It is always surprising how much data there is on efficacy of hand rubs and antibacterial soaps, but how little on efficacy of handwashing with soap (HWWS). In setting up the EN 1499 standard test for efficacy of antibacterial soaps, a ring trial was conducted at 15 centres on the efficacy of a 1 min handwash with soft soap, using the generally accepted “standard handwash procedure” and hands contaminated with E. coli. The mean log reduction (LR) on hands was 2.76, although reported values from centres ranged from 2.0 to 3.35 (with one outlier at 4.27)
It is thus interesting to see a new handwashing study by Stephen Luby et al. This was a field trial in Dhaka, Bangladesh among mothers to compare microbial efficacy of soapy water (30 g powdered detergent in 1.5 L water) with bar soap and water alone. Fieldworkers collected hand rinse samples before and after either 1) scrubbing with soapy water for 15 and 30 seconds, 2) scrubbing with bar soap for 15 and 30 seconds, 3) scrubbing with water alone for 15 seconds.
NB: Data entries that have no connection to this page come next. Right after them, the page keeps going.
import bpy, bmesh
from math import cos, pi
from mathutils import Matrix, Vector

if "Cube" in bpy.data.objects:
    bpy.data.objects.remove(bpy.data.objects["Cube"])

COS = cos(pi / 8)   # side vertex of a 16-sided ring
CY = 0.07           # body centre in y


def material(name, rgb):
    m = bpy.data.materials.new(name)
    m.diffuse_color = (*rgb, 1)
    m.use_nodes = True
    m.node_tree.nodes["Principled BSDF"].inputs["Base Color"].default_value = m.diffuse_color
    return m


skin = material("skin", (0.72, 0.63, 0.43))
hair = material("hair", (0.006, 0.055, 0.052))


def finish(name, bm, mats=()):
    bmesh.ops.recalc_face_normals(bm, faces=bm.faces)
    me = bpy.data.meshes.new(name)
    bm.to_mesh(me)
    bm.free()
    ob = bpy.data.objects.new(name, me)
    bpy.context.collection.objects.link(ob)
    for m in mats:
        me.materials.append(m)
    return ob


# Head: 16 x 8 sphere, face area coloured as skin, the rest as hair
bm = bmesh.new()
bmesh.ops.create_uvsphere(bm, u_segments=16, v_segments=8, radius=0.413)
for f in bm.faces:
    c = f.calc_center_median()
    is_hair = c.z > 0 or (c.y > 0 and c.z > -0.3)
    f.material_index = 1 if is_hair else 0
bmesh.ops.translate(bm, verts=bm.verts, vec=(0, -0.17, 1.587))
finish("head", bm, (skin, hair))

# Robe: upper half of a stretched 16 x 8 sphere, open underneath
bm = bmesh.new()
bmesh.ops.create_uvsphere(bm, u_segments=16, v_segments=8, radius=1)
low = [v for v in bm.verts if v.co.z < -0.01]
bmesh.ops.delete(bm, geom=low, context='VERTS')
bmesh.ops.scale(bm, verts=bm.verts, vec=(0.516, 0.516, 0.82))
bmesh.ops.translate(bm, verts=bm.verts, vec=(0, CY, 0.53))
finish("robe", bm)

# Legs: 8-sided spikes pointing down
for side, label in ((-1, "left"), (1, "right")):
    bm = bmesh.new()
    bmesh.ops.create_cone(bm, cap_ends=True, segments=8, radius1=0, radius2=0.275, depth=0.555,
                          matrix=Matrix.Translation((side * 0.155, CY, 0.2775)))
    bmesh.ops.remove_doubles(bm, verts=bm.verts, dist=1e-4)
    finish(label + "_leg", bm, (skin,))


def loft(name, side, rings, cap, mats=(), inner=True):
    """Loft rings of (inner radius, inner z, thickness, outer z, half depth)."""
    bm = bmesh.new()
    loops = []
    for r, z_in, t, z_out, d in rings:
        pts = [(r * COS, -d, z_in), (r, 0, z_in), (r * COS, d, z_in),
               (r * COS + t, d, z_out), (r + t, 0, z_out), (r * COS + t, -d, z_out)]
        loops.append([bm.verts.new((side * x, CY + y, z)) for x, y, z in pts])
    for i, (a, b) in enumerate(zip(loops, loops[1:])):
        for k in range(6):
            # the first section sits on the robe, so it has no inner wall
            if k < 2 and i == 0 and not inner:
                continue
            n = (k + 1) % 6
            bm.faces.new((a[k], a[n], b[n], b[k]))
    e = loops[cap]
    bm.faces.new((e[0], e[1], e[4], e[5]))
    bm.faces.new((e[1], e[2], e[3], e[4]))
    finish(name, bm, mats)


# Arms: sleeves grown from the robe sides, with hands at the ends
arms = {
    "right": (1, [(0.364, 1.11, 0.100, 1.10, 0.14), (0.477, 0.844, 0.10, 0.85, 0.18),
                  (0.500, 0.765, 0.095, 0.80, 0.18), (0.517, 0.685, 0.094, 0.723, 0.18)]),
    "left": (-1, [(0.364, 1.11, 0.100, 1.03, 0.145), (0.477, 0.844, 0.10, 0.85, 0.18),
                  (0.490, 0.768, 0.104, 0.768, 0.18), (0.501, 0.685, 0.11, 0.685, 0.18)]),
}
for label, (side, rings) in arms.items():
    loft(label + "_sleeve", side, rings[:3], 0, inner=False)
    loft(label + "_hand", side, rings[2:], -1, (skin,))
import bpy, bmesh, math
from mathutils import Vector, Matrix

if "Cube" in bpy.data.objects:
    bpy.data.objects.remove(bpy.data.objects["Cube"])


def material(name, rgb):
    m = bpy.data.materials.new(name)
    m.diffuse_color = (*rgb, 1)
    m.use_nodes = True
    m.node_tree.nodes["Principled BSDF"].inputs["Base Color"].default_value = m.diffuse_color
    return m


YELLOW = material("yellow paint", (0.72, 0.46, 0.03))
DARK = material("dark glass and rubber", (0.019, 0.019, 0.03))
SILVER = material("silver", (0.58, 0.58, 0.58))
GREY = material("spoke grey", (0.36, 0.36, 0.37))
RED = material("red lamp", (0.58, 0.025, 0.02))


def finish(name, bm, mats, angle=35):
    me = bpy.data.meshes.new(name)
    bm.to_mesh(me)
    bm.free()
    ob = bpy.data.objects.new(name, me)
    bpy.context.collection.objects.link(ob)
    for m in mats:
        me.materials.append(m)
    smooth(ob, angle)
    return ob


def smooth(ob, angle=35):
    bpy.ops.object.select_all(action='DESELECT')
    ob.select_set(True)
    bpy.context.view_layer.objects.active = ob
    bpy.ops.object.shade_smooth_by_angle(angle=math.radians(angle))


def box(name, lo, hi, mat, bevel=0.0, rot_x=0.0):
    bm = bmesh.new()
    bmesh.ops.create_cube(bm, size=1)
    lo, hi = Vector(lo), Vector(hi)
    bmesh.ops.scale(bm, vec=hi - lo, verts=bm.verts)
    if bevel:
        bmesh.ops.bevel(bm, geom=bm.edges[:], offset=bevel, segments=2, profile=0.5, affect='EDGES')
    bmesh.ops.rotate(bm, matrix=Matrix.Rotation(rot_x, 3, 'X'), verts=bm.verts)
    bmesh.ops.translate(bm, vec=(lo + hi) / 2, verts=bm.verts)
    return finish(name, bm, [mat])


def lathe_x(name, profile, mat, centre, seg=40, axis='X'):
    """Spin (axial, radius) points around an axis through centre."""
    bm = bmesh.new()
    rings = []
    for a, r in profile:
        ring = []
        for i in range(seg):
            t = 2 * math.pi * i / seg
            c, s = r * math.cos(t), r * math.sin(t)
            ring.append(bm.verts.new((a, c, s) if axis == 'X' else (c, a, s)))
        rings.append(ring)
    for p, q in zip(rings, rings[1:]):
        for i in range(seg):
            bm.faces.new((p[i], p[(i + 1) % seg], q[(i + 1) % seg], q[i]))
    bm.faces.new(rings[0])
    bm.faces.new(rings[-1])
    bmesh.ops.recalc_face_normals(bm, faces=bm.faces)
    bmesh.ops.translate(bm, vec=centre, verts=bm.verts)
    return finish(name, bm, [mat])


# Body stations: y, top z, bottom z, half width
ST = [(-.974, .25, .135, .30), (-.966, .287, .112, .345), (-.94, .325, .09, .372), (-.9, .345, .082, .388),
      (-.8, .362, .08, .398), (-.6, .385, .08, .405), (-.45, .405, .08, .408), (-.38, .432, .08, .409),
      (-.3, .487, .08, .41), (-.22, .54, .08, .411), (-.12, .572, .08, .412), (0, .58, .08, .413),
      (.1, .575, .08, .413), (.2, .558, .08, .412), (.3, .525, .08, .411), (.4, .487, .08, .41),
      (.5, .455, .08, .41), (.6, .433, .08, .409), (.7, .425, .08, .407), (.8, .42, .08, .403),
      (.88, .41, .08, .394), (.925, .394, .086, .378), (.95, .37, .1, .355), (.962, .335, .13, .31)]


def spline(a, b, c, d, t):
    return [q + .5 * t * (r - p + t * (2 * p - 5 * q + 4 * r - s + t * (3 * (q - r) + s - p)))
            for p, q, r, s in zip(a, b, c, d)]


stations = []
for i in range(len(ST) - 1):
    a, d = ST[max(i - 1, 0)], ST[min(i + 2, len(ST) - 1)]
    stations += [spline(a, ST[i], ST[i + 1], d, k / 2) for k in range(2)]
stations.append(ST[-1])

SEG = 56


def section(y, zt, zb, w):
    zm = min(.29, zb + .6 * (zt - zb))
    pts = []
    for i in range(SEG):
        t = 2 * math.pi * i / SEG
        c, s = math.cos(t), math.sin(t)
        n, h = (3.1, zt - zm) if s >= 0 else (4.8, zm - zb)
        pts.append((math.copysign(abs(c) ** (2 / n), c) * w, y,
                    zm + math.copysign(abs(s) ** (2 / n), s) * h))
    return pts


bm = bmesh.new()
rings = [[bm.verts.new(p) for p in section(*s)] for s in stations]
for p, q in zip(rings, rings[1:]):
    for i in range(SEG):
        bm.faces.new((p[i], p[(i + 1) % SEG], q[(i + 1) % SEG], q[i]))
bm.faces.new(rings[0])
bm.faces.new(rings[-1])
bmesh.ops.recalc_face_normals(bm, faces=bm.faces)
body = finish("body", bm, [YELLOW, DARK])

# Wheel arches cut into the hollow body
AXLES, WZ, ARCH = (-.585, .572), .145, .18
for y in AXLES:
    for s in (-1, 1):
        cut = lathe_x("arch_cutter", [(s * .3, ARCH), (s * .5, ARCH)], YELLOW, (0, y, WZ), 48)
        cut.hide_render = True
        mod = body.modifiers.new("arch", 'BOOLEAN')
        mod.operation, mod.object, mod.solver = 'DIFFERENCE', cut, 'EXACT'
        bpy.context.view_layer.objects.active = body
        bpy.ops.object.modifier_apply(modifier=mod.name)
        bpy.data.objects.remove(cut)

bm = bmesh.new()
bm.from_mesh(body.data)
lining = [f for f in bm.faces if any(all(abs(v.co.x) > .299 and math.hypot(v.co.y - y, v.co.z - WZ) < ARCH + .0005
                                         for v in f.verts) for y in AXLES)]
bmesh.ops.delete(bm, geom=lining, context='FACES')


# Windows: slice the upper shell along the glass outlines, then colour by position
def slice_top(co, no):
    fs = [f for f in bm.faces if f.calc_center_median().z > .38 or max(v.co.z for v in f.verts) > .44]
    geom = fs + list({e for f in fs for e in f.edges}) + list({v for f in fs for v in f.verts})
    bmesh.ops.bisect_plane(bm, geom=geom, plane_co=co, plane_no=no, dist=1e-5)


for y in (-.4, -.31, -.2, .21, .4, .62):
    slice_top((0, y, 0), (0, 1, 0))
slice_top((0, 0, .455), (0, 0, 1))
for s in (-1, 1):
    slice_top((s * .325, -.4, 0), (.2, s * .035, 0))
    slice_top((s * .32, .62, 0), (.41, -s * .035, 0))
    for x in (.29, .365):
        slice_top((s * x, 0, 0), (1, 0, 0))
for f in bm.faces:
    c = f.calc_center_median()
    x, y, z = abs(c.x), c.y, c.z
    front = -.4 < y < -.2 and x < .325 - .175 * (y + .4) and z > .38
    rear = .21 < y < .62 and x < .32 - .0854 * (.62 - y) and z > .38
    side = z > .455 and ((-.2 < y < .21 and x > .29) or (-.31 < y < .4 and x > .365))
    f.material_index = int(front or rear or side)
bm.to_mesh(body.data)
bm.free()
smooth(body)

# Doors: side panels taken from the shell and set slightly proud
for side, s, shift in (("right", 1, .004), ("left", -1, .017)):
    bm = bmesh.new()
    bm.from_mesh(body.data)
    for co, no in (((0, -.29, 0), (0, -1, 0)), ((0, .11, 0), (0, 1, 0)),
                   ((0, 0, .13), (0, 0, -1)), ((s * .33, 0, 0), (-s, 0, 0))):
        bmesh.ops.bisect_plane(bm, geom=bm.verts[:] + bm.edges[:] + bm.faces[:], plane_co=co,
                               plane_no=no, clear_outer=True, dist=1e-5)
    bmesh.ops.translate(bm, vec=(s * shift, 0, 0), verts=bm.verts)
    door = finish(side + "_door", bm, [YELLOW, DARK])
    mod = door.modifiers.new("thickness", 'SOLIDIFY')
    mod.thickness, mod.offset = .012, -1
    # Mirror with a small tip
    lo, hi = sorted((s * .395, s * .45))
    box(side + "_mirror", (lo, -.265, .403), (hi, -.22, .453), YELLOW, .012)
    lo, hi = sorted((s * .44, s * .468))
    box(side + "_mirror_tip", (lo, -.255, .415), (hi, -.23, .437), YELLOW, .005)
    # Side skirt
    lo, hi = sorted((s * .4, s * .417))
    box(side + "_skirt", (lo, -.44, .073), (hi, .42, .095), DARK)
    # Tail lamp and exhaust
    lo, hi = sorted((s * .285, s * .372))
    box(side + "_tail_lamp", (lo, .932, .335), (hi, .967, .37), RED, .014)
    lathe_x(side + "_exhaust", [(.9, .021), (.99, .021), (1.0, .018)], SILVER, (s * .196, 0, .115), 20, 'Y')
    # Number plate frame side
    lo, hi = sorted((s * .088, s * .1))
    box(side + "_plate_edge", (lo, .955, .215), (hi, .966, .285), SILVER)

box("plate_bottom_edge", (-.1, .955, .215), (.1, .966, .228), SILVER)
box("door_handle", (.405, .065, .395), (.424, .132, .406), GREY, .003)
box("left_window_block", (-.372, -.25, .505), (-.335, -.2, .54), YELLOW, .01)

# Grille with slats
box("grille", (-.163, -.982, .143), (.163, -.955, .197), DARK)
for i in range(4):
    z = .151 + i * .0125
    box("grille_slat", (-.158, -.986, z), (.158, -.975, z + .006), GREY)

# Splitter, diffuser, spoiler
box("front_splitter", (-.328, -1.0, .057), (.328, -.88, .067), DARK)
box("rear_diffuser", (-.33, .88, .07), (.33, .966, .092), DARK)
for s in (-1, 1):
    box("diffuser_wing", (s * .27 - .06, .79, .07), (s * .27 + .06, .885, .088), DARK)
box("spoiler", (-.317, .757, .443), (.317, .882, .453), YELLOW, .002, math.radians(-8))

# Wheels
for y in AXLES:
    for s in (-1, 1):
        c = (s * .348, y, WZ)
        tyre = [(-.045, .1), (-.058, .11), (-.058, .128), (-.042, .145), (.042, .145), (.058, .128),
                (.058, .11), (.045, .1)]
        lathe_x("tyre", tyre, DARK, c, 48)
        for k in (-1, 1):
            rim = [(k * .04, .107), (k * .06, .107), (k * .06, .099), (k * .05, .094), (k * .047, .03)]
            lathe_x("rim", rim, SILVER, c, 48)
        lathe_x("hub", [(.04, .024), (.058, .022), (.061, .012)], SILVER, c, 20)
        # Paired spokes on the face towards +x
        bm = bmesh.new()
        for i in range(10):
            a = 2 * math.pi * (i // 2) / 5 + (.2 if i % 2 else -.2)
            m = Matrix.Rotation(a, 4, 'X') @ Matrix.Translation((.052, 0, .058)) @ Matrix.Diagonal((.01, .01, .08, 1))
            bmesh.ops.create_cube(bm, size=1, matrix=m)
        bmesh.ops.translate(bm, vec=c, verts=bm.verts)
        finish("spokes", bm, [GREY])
Participants were instructed in hand washing technique. Mean LR after HW with washing with soapy water and bar soap for 15 secs was only 0.7 (P < 0.001) for soapy water and 0.6 (p=0.001) for bar soap. Increasing scrubbing time to 30 seconds did not improve removal (P > 0.05). Water alone produced a mean LR 0.3, (P = 0.046) and was less efficacious than soapy water. Although the key finding is that use of soapy water may be appropriate for low-income communities, where there are concerns about the cost of bar soap, the study suggests that efficacy of HWWS with soap for 15-30 secs of “naturally contaminated” under in use conditions may be much less than that achieved in controlled lab panel tests.
The study is at Am. J. Trop. Med. Hyg., 91(2), 2014, pp. 415–423 doi:10.4269/ajtmh.13-0475